There are implications too for recruitment. Organisations need people with the necessary skills and competence to perform their role, and the soft, people skills to work in a collaborative, co-operative way.
IT as the transformational leader
The IT department is well placed to be the agent of change. It has the advantage of great visibility of all parts of the organisation, and owning the new ‘disruptive’ technologies.
At DWP, it’s the Technology team that is leading transformation. They’ve created a dedicated collaboration services team, with a charter to build bridges between people, teams and functions. They’ve issued everyone with hybrid tablet laptops with HD video, enabled enterprise group chat, and walk-in technical service counters.
And they’re using real time data to move from business and management information systems to data-driven analytics. It means faster, more accurate decisions, made by those in the organisation with the best perspective. And with the commodity infrastructure outsourced to the cloud the process is cheaper, more flexible, and offers more innovative methods of access and analysis.
The challenge of security
So, yes the opportunities are clear. And so are the threats.
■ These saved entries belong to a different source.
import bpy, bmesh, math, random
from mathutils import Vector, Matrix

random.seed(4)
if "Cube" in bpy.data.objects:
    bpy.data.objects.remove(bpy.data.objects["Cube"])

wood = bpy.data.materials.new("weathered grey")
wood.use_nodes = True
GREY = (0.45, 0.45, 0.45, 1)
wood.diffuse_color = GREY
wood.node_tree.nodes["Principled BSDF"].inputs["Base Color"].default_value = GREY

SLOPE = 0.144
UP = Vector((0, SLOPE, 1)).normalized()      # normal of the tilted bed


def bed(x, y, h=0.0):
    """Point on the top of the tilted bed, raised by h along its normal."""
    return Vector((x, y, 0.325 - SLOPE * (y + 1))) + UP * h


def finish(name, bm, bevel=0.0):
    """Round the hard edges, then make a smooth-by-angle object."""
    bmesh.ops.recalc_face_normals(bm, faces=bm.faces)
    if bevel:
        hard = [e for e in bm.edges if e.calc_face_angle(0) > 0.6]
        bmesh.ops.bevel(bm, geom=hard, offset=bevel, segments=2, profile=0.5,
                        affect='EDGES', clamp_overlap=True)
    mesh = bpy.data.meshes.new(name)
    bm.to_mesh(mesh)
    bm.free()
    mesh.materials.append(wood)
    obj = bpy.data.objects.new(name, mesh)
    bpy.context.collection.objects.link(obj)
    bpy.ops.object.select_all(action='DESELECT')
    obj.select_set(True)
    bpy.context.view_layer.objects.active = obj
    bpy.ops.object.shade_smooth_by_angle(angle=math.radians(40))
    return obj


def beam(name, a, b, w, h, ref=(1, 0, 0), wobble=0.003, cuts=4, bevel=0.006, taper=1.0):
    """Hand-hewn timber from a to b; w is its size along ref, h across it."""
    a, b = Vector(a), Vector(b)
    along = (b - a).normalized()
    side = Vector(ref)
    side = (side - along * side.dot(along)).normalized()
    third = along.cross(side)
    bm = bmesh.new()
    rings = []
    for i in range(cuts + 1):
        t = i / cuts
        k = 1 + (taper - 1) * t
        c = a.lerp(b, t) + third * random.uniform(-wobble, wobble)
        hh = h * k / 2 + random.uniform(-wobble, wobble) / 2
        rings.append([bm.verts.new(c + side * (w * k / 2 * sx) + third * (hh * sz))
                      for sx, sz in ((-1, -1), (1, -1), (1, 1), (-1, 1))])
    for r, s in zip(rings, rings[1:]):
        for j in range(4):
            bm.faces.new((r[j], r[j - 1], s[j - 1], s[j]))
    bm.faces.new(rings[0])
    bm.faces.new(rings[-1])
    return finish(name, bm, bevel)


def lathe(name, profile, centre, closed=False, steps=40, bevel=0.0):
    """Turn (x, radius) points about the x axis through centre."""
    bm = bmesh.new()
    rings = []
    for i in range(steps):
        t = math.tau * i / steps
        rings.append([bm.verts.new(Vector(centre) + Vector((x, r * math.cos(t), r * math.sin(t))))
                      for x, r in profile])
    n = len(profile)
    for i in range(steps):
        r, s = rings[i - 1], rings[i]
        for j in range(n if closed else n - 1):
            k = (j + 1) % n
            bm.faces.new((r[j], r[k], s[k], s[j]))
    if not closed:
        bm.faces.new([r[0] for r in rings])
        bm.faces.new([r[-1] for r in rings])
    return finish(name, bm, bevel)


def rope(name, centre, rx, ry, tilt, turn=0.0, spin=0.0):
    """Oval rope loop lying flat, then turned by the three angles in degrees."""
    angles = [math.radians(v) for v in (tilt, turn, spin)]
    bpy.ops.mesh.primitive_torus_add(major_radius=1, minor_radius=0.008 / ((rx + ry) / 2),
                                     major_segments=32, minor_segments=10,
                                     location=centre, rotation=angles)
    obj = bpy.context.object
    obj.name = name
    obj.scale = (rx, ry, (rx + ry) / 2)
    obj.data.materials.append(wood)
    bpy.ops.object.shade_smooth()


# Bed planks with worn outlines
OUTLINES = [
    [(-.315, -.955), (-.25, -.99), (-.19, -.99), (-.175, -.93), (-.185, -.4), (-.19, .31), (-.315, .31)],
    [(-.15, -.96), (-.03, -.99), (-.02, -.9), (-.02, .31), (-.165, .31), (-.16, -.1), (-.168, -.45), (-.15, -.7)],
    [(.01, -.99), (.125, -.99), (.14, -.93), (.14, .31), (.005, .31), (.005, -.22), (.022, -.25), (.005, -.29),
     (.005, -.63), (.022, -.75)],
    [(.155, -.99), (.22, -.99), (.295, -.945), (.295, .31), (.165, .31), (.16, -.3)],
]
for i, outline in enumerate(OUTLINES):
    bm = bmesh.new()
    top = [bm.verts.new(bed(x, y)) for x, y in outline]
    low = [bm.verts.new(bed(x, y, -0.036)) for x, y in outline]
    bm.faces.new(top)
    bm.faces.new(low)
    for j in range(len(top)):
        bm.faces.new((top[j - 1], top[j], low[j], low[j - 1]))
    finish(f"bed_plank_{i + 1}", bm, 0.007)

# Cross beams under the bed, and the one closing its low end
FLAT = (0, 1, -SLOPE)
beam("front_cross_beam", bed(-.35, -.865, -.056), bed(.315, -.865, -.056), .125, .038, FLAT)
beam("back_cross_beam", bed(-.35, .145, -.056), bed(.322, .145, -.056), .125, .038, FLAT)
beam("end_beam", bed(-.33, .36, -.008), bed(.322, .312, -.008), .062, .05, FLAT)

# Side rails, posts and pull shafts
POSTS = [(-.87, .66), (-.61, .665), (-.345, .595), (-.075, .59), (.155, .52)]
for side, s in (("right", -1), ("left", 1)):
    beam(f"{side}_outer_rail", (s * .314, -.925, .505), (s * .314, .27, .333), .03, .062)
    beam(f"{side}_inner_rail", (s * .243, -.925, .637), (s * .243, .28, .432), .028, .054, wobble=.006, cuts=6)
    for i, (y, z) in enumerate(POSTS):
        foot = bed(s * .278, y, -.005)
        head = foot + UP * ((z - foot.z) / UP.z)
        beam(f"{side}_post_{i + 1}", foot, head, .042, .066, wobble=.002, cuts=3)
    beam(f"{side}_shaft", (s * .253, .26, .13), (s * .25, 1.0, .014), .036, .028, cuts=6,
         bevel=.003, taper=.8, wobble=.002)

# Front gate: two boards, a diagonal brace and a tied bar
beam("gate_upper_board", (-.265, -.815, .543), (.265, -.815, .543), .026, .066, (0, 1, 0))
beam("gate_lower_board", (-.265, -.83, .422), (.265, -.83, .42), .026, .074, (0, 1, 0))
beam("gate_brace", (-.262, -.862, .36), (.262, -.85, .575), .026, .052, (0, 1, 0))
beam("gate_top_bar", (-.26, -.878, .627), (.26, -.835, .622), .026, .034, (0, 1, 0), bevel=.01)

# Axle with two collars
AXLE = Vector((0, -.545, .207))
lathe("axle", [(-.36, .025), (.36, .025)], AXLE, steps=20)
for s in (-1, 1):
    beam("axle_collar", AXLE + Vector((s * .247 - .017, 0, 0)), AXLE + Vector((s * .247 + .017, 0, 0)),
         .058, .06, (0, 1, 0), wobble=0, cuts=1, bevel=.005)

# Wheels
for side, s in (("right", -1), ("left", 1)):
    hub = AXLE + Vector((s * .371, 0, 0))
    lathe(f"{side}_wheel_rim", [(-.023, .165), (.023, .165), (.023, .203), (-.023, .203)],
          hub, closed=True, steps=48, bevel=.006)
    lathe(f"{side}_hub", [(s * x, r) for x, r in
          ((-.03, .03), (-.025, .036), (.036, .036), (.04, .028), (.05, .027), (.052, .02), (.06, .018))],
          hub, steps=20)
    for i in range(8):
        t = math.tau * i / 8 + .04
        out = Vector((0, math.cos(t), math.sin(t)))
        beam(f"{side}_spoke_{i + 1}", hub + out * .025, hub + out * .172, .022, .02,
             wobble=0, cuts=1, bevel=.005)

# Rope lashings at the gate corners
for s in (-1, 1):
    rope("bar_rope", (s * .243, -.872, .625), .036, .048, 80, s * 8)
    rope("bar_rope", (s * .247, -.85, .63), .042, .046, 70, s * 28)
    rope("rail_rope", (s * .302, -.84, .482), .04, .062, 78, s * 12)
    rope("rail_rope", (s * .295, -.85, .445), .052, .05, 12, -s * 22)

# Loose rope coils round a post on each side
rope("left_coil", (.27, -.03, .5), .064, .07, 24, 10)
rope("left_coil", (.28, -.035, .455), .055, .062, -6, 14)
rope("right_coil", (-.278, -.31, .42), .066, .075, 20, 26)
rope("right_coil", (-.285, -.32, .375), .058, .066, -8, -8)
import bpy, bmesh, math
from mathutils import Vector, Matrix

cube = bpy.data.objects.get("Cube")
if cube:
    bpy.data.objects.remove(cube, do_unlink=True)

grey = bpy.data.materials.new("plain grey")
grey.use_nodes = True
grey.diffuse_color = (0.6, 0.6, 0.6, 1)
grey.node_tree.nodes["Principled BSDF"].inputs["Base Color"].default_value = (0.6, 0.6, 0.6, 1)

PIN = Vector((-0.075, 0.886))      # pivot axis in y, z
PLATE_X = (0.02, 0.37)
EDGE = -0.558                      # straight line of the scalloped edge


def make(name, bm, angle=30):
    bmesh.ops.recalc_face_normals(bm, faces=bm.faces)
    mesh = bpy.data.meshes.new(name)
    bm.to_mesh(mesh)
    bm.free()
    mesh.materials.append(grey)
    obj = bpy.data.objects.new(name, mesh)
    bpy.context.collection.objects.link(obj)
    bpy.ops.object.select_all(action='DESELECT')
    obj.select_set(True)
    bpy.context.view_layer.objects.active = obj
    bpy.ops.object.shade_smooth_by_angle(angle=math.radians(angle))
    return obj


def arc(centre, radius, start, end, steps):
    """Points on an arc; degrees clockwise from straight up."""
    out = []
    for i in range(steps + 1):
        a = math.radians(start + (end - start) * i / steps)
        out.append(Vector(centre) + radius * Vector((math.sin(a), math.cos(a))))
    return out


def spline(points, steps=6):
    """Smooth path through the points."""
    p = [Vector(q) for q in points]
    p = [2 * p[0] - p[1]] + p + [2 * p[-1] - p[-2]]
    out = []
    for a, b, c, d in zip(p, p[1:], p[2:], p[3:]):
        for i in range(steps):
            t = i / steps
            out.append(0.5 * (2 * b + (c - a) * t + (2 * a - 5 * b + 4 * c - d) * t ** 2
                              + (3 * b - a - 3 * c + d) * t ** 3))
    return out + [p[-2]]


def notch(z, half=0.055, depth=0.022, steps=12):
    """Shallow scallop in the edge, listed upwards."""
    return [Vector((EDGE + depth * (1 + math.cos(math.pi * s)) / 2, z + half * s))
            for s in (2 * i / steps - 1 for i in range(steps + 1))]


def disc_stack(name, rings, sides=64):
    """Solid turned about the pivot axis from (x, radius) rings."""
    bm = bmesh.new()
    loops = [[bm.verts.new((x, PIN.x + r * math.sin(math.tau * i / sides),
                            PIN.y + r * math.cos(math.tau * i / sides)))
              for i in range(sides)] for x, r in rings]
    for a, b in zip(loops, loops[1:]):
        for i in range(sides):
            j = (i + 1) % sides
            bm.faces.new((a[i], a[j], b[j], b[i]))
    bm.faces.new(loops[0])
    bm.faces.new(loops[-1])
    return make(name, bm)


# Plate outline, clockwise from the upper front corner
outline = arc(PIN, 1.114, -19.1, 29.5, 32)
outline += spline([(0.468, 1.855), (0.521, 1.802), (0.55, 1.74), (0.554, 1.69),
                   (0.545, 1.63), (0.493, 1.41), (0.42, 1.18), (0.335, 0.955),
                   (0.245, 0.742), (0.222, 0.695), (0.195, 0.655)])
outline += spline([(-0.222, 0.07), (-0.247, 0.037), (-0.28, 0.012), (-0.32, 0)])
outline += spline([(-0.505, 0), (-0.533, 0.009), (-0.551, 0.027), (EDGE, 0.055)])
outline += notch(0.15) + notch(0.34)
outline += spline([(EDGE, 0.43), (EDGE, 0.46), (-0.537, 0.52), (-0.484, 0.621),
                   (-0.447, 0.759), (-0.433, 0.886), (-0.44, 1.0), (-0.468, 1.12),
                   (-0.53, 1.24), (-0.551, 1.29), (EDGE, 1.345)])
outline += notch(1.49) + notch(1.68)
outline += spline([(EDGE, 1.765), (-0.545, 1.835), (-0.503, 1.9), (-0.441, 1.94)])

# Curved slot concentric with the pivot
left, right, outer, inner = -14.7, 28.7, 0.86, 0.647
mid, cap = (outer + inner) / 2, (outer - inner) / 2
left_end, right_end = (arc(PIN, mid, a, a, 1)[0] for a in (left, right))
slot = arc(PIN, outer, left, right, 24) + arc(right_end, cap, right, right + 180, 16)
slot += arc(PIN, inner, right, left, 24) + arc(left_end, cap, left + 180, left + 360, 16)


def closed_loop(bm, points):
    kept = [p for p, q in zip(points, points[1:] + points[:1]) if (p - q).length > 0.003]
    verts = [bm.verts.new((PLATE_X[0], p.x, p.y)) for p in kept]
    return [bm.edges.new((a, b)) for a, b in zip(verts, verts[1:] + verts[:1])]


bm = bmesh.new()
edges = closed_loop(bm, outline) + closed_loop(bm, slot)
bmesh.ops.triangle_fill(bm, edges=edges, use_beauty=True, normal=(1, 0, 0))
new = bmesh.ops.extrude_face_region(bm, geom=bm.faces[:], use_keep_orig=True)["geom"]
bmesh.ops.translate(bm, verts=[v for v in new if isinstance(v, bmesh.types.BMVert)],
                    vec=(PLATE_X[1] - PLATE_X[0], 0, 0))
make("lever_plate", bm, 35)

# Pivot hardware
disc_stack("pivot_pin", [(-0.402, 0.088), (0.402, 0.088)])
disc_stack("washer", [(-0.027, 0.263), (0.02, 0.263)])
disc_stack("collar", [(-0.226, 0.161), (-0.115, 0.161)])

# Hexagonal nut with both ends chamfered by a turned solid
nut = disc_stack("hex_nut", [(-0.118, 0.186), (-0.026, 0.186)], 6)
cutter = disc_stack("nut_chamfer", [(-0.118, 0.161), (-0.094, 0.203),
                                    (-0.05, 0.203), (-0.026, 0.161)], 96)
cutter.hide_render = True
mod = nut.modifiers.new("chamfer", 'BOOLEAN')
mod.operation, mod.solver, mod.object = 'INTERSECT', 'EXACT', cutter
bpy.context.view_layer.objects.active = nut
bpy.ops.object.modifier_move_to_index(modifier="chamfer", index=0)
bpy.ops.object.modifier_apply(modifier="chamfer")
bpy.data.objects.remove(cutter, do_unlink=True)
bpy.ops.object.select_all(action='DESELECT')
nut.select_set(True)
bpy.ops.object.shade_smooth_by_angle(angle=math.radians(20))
Some say we’re in the middle of a new World War. There are daily announcements of cyberattacks and data security breaches, many are extremely advanced, persistent, and state sponsored.
The sophistication of trojans like Stuxnet - which presented a facade of normal centrifuge operation in a Plutonium purification lab until irrevocable failure - is a very real threat.
The dynamism created by cloud, cyberattacks and the ever-demanding mobile workforce calls for an updated security strategy. You can’t just clamp down everything, as that will stifle the lifeblood of the organisation. Equally you can’t ignore the threat of cyberattacks.
At the moment the best solution is 2 factor authentication, comprised of something you have and something you know. But looking further ahead, we may see the death of traditional “moat and castle” security, where the allocation of “internal” IP addresses are automatically given high levels of trust.
Security is our topmost priority, and an area in which we have continually invested heavily. We’re looking at world-class network security, including lower-trust methods like perimeterless networking, popularised by Google’s BeyondCorp paper.
The future’s bright
It’s just one of the many exciting projects at DWP Technology, like the work we’re doing with Oxford University and other partners on the future of technology. Subscribe to this blog to find out more about what's happening in DWP Technology, and look at our LinkedIn page to see our latest jobs.